Nothing about a physical billboard screams innovation. But over the past five years, Calvin Klein’s made the billboard a platform to broadcast firsts: the first gay couple, the first Black trans woman in Jones, and as the first plus-size woman (the rapper Chika, featured in a campaign that purposefully echoed Kate Moss’s iconic CK photos).
The brand sees the billboard as a way to make a larger statement—one that may just so happen to translate to selling more of those undies. “It’s really important to understand who our customer is, and understand from a cultural standpoint what’s happening,” Peters, the Calvin Klein executive, says. There is really no better way for Calvin Klein to insert themselves into that conversation than the billboard. It is a 75-by-55 foot canvas for the brand to “show support for the things that matter to our customer,” Peters says.
The scale of the billboard means that it lands like a comet, causing tremors across the modeling industry. Jones reports that not only has she been getting more modeling offers, but that she’s seen an increase in Black trans models across important fashion campaigns. That’s no doubt been inspired in part by brands finally seeing the beauty (and profitability) in diversity in the wake of the Black Lives Matter movement, but Jones holds up her campaign as proof-positive that inclusivity doesn’t have to cut into the bottom line. “I feel like it was such a ripple effect, not only for my own career, but for a lot of Black trans women who have been trying to tap into this industry,” Jones says. “I want people to see that we can do it and see that it’s a good business move as well.”

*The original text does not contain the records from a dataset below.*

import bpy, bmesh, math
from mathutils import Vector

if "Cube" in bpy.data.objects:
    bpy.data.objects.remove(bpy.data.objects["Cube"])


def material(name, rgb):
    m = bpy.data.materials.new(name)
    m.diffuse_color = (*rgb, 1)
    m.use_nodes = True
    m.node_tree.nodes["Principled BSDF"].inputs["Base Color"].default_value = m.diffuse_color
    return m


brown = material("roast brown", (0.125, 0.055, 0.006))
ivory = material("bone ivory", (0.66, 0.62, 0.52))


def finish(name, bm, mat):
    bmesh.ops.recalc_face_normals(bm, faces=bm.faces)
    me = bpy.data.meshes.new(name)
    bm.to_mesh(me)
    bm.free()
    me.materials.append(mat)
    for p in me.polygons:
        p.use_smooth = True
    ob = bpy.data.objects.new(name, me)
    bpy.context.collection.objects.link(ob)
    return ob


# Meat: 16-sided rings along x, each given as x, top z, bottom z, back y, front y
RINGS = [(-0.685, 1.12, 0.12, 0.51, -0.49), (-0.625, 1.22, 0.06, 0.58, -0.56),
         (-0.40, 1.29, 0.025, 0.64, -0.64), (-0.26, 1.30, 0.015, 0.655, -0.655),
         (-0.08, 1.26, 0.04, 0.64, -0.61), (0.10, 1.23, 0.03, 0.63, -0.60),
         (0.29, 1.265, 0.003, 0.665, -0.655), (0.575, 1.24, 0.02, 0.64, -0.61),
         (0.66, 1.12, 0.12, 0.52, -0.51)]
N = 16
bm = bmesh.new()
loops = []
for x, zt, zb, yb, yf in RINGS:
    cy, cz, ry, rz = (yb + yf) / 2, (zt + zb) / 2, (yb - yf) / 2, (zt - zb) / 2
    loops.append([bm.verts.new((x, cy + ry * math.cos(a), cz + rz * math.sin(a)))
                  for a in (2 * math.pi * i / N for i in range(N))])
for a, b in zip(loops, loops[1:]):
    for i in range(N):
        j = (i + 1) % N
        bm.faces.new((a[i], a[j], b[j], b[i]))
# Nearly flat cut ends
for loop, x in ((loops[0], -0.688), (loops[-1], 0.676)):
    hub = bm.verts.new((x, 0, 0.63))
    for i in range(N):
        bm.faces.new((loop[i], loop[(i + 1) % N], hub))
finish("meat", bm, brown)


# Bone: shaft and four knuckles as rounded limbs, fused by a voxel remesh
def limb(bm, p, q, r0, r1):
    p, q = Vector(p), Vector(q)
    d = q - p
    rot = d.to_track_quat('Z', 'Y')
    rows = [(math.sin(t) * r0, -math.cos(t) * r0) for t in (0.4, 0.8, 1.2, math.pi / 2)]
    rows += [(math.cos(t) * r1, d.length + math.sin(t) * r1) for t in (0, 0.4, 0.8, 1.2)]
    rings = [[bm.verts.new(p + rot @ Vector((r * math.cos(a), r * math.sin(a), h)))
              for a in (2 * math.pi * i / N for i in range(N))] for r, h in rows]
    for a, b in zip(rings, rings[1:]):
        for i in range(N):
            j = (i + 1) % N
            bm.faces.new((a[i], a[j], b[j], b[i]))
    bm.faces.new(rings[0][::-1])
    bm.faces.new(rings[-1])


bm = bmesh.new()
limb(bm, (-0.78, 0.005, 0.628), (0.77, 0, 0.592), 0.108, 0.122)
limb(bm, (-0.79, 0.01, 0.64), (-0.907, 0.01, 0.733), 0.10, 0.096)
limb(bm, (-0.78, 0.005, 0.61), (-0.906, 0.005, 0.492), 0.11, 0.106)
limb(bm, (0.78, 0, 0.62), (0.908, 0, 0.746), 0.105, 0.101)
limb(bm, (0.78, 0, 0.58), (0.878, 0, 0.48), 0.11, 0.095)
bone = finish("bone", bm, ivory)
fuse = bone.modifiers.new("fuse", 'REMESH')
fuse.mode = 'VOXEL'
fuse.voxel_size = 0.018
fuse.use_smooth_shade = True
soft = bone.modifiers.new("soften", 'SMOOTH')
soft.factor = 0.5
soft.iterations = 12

But over the years, the billboard has also been the center of controversy. In 2009, members of the American Family Association got all wound up by a campaign that featured a potential foursome. In 2016, a setup that described model Klara Kristin as a “seducer” and rapper Fetty Wap as a “money maker” led to accusations of sexism. As far as Kristin was concerned, the response meant mission accomplished. “What I remember the most is the media hysteria where I found myself in the middle of a sexism debate, which I did not expect at all,” Kristin says now. “To see a debate on Fox News about a photo of me was pretty strange. I guess the campaign did its job.” Peters understands how previous campaigns can seem purposefully provocative, but thinks of the billboard’s role a little differently. The magnitude of the billboard means it can “challenge the status quo,” Peters says, “and I feel like anytime you do that as a brand, it might be labeled as provocation.”

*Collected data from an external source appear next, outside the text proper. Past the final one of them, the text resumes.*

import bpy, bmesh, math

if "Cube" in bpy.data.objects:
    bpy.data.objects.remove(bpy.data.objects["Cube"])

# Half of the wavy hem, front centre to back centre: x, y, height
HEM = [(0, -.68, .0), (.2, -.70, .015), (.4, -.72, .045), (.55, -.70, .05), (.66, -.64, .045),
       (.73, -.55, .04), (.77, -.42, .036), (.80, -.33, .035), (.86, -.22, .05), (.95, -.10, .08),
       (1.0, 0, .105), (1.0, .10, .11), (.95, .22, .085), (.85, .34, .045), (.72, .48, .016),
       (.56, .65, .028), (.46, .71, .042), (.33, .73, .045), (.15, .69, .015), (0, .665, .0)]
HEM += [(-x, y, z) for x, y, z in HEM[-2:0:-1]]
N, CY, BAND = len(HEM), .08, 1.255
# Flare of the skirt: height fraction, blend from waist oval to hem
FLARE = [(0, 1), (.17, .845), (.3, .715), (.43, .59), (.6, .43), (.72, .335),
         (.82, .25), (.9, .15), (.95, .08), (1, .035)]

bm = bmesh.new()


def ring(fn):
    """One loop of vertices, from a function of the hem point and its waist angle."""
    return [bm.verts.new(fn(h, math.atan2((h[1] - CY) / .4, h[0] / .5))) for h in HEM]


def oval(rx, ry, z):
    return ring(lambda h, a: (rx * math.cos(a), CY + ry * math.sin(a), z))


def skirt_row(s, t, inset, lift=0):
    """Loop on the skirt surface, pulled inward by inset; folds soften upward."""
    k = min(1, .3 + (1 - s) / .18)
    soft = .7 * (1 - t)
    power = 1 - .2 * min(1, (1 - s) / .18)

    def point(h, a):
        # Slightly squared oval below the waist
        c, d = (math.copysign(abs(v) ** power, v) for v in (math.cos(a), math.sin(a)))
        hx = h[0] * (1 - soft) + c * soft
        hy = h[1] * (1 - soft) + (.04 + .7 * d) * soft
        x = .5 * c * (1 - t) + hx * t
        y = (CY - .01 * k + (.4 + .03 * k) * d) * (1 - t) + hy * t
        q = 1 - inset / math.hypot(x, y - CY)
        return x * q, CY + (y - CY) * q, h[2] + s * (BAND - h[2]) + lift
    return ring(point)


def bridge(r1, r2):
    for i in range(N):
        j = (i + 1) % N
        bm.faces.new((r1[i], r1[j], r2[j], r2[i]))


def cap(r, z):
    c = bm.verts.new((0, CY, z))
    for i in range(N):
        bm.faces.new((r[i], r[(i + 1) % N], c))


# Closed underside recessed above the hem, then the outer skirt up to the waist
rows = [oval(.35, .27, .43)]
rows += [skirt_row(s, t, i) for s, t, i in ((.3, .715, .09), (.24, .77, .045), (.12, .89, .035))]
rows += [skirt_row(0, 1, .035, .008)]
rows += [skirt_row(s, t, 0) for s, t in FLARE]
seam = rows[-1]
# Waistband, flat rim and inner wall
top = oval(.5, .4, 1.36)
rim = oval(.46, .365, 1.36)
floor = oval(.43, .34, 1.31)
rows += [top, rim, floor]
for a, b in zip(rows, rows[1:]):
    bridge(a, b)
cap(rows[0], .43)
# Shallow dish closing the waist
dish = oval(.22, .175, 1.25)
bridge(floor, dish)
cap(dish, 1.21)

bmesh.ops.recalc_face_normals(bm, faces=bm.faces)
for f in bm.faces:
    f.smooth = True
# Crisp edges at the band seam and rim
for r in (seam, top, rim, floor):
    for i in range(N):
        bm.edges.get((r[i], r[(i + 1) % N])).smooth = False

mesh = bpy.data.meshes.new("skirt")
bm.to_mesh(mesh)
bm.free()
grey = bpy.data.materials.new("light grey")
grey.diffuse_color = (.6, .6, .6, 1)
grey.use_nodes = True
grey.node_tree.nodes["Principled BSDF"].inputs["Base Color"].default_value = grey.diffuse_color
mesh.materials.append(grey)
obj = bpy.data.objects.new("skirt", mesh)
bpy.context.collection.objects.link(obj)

Provocateur, boundary pusher, star-maker, mammoth canvas—whatever you call the billboard, the sum of its parts is what makes it one of New York’s most enduring landmarks. “Of course the most famous thing about SoHo is Houston Street, and I believe that the most significant landmark of Houston Street is the Calvin Klein billboard,” says Ronnie Fieg, the founder of Kith. “It serves as a beacon to people to let them know they have officially entered SoHo. As a native New Yorker, that billboard has been ingrained in my life for as long as I can remember. Whether you’ve been here or not, you’ve seen it in a movie or a show or a magazine. That significance still rings true to me.” Fieg’s flagship store is just down the street; Kith collaborated with Calvin Klein on a collection and campaign that went up on the billboard last September.
The billboard’s success is a testament to the power of endurance in a city where constant changeover is the standard. The SoHo fixture has been around long enough to become nostalgic—and, more practically, a landmark to navigate the neighborhood. “When people ask our location, we usually give our address and if customers are still confused, oftentimes we say, ‘That building with the Calvin Klein ads,’” says Helen Chiu, an executive with Win Restaurant Supply, the business that occupies the building directly underneath the billboard. “It is nice to be associated with the Calvin Klein billboard.”
A place like New York isn’t exactly lacking for landmarks. Still, Calvin Klein has managed to carve out its spot in the city—a tourist attraction in the heart of downtown New York. “That’s our Times Square,” designer Heron Preston says. “I moved here in 2004, skating down Houston Street, dodging traffic. It really just has this location and it has this presence on the street. That Calvin Klein billboard is the billboard of New York.”